Most of us are aware of the security risks involved with using the same password for multiple accounts online. The recent security breach at Adobe is a good example for individuals who ignore the warnings.
Following a security breach at Adobe, Facebook locked some users out of their accounts due to the fact that their login credentials were exposed. Facebook users who used the same credentials will notice a security prompt when attempting to log in. The security prompt informs the user of a security incident occurring on another website unrelated to Facebook, explaining that their accounts are at risk because of the password.

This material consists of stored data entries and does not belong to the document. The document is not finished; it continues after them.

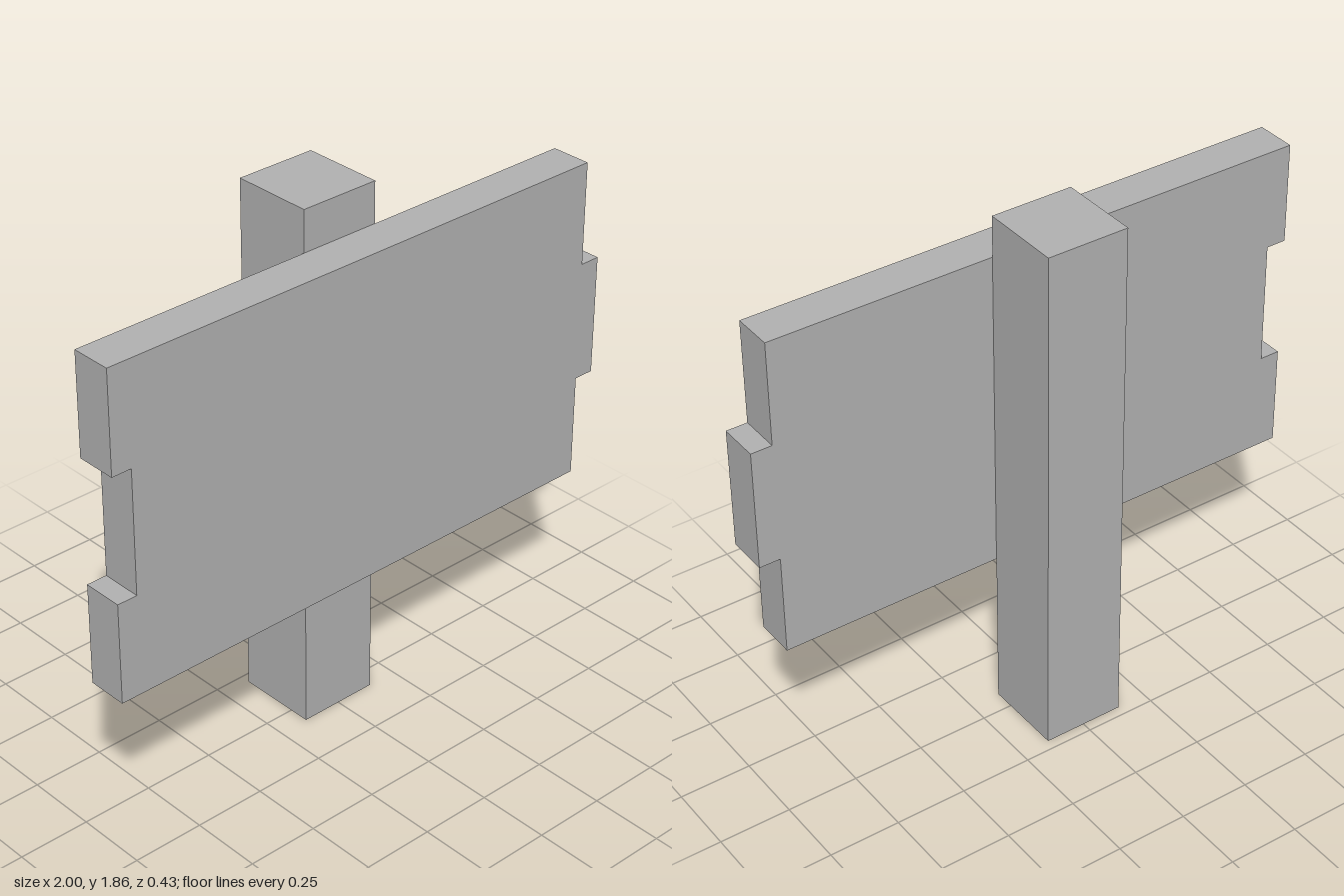
import * as THREE from 'three';

export function createModel() {
  const group = new THREE.Group();
  const grey = new THREE.MeshStandardMaterial({ color: 0xb2b2b2 });
  grey.name = 'grey';

  const add = (name, geometry, x, y, z) => {
    const mesh = new THREE.Mesh(geometry, grey);
    mesh.name = name;
    mesh.position.set(x, y, z);
    group.add(mesh);
  };

  // Square upright post standing behind the panel
  const postHeight = 1.859;
  add('post', new THREE.BoxGeometry(0.286, postHeight, 0.286), 0, postHeight / 2, -0.071);

  // Interlocking panel: notch on its right edge, matching tab on its left
  const outline = new THREE.Shape([
    [-1, 0.575], [0.927, 0.575],
    [0.927, 0.934], [1, 0.934], [1, 1.356], [0.927, 1.356],
    [0.927, 1.716], [-1, 1.716],
    [-1, 1.362], [-0.929, 1.362], [-0.929, 0.929], [-1, 0.929],
  ].map(([x, y]) => new THREE.Vector2(x, y)));
  const panel = new THREE.ExtrudeGeometry(outline, { depth: 0.142, bevelEnabled: false });
  add('panel', panel, 0, 0, 0.072);

  return group;
}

The Facebook security message asks users to answer a few questions and change their password for their own protection. According to a blog post from Facebook security engineer Chris Long, â€œThrough practice, we’ve become more efficient and effective at protecting accounts with credentials that have been leaked, and we use an automated process for securing those accounts.”
In October, Adobe announced that 2.9 million customers information was breached, including their log-in credentials for Adobe’s online services. Shortly after, a file containing 150 million Adobe user names and passwords appeared online, forcing the company to revise its estimation. Ultimately, Adobe estimated that the breach affected roughly 38 million active users.
In order to determine which users’ passwords were used for multiple accounts, Facebook and other companies scanned some of the leaked Adobe information to check for email and password pairs that match their own users.
“We used the plain text passwords that had already been worked out by researchers,” Chris Long said. “We took those recovered plaintext passwords and ran them through the same code that we use to check your [Facebook] password at login time.”